DESCRIPTION OF THE TASK: Read the lines below, and copy any that contain the string "slab".

Data entries:
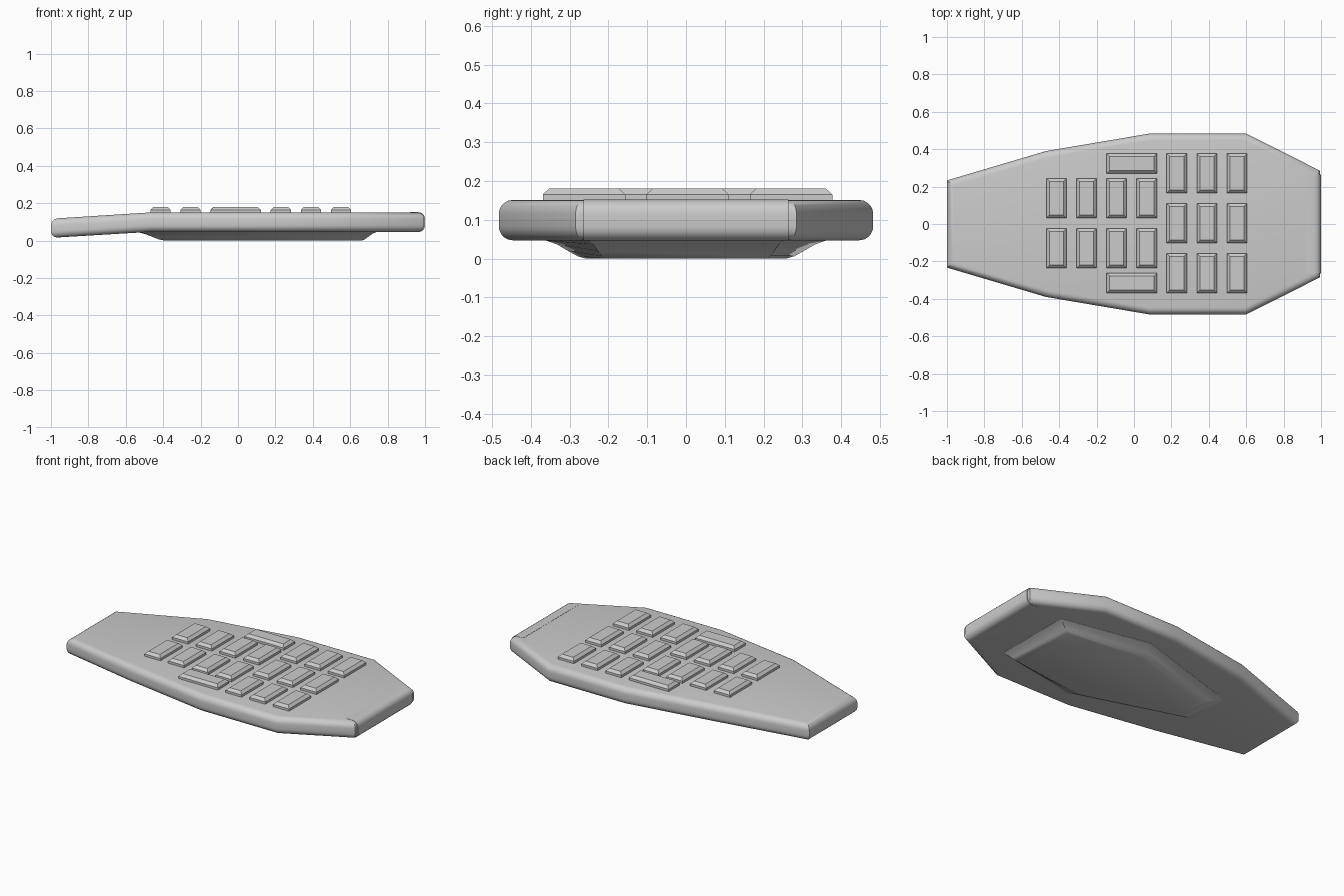
import bpy, bmesh, math

if "Cube" in bpy.data.objects:
    bpy.data.objects.remove(bpy.data.objects["Cube"])


def finish(name, bm, smooth=True):
    bmesh.ops.recalc_face_normals(bm, faces=bm.faces)
    mesh = bpy.data.meshes.new(name)
    bm.to_mesh(mesh)
    bm.free()
    obj = bpy.data.objects.new(name, mesh)
    bpy.context.collection.objects.link(obj)
    if smooth:
        bpy.ops.object.select_all(action='DESELECT')
        obj.select_set(True)
        bpy.context.view_layer.objects.active = obj
        bpy.ops.object.shade_smooth_by_angle(angle=math.radians(30))
    return obj


def slab(stations):
    """Strip of quads through (x, half width, bottom z, top z) sections."""
    bm = bmesh.new()
    rings = [[bm.verts.new(p) for p in ((x, -w, b), (x, w, b), (x, w, t), (x, -w, t))]
             for x, w, b, t in stations]
    for r, s in zip(rings, rings[1:]):
        for i in range(4):
            j = (i + 1) % 4
            bm.faces.new((r[i], r[j], s[j], s[i]))
    bm.faces.new(rings[0])
    bm.faces.new(rings[-1])
    # perimeter edges: lengthwise edges plus top and bottom edges of both ends
    rim = [bm.edges.get((r[i], s[i])) for r, s in zip(rings, rings[1:]) for i in range(4)]
    rim += [bm.edges.get((r[a], r[b])) for r in (rings[0], rings[-1])
            for a, b in ((0, 1), (2, 3))]
    return bm, rim


def loft(layers):
    """Skin between closed loops of points, capped at both ends."""
    bm = bmesh.new()
    rings = [[bm.verts.new(p) for p in layer] for layer in layers]
    n = len(rings[0])
    for r, s in zip(rings, rings[1:]):
        for i in range(n):
            j = (i + 1) % n
            bm.faces.new((r[i], r[j], s[j], s[i]))
    bm.faces.new(rings[0])
    bm.faces.new(rings[-1])
    return bm


# Main shell, tail end sloping down
bm, rim = slab([(-1.0, 0.233, 0.015, 0.117), (-0.47, 0.39, 0.047, 0.151),
                (0.08, 0.483, 0.047, 0.151), (0.6, 0.483, 0.047, 0.151),
                (0.995, 0.285, 0.047, 0.151)])
bmesh.ops.bevel(bm, geom=rim, offset=0.036, segments=5, profile=0.5, affect='EDGES')
finish("body", bm)

# Rounded front window
bm, rim = slab([(0.92, 0.265, 0.046, 0.152), (1.0, 0.265, 0.046, 0.152)])
tip = [e for e in bm.edges if all(v.co.x > 0.95 for v in e.verts)
       and abs(e.verts[0].co.z - e.verts[1].co.z) < 1e-4]
bmesh.ops.bevel(bm, geom=tip, offset=0.036, segments=5, profile=0.5, affect='EDGES')
finish("front_window", bm)

# Underside bulge: outline shrinks in a soft S curve from the shell to the floor
outer = [(0.74, 0.25), (0.18, 0.36), (-0.54, 0.14)]
inner = [(0.66, 0.21), (0.16, 0.26), (-0.39, 0.09)]
layers = []
for f, z in ((0, 0.06), (0, 0.046), (0.28, 0.036), (0.55, 0.02), (0.8, 0.006), (1, 0.0)):
    half = [(a[0] + (b[0] - a[0]) * f, a[1] + (b[1] - a[1]) * f) for a, b in zip(outer, inner)]
    layers.append([(x, y, z) for x, y in half] + [(x, -y, z) for x, y in reversed(half)])
finish("battery_bulge", loft(layers))


# Chamfered keys
def key(name, cx, cy, sx, sy):
    layers = []
    for inset, z in ((0, 0.14), (0, 0.165), (0.016, 0.18)):
        hx, hy = sx / 2 - inset, sy / 2 - inset
        layers.append([(cx + a * hx, cy + b * hy, z)
                       for a, b in ((-1, -1), (1, -1), (1, 1), (-1, 1))])
    finish(name, loft(layers), smooth=False)


for c in range(4):
    for r, y in enumerate((-0.13, 0.138)):
        key(f"key_left_{c}_{r}", -0.415 + 0.161 * c, y, 0.108, 0.213)
for c in range(3):
    for r in range(3):
        key(f"key_right_{c}_{r}", 0.229 + 0.161 * c, 0.004 + 0.267 * (r - 1), 0.108, 0.213)
for r, y in enumerate((-0.316, 0.324)):
    key(f"key_wide_{r}", -0.012, y, 0.268, 0.106)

RESULT OF THIS TASK:
def slab(stations):
bm, rim = slab([(-1.0, 0.233, 0.015, 0.117), (-0.47, 0.39, 0.047, 0.151),
bm, rim = slab([(0.92, 0.265, 0.046, 0.152), (1.0, 0.265, 0.046, 0.152)])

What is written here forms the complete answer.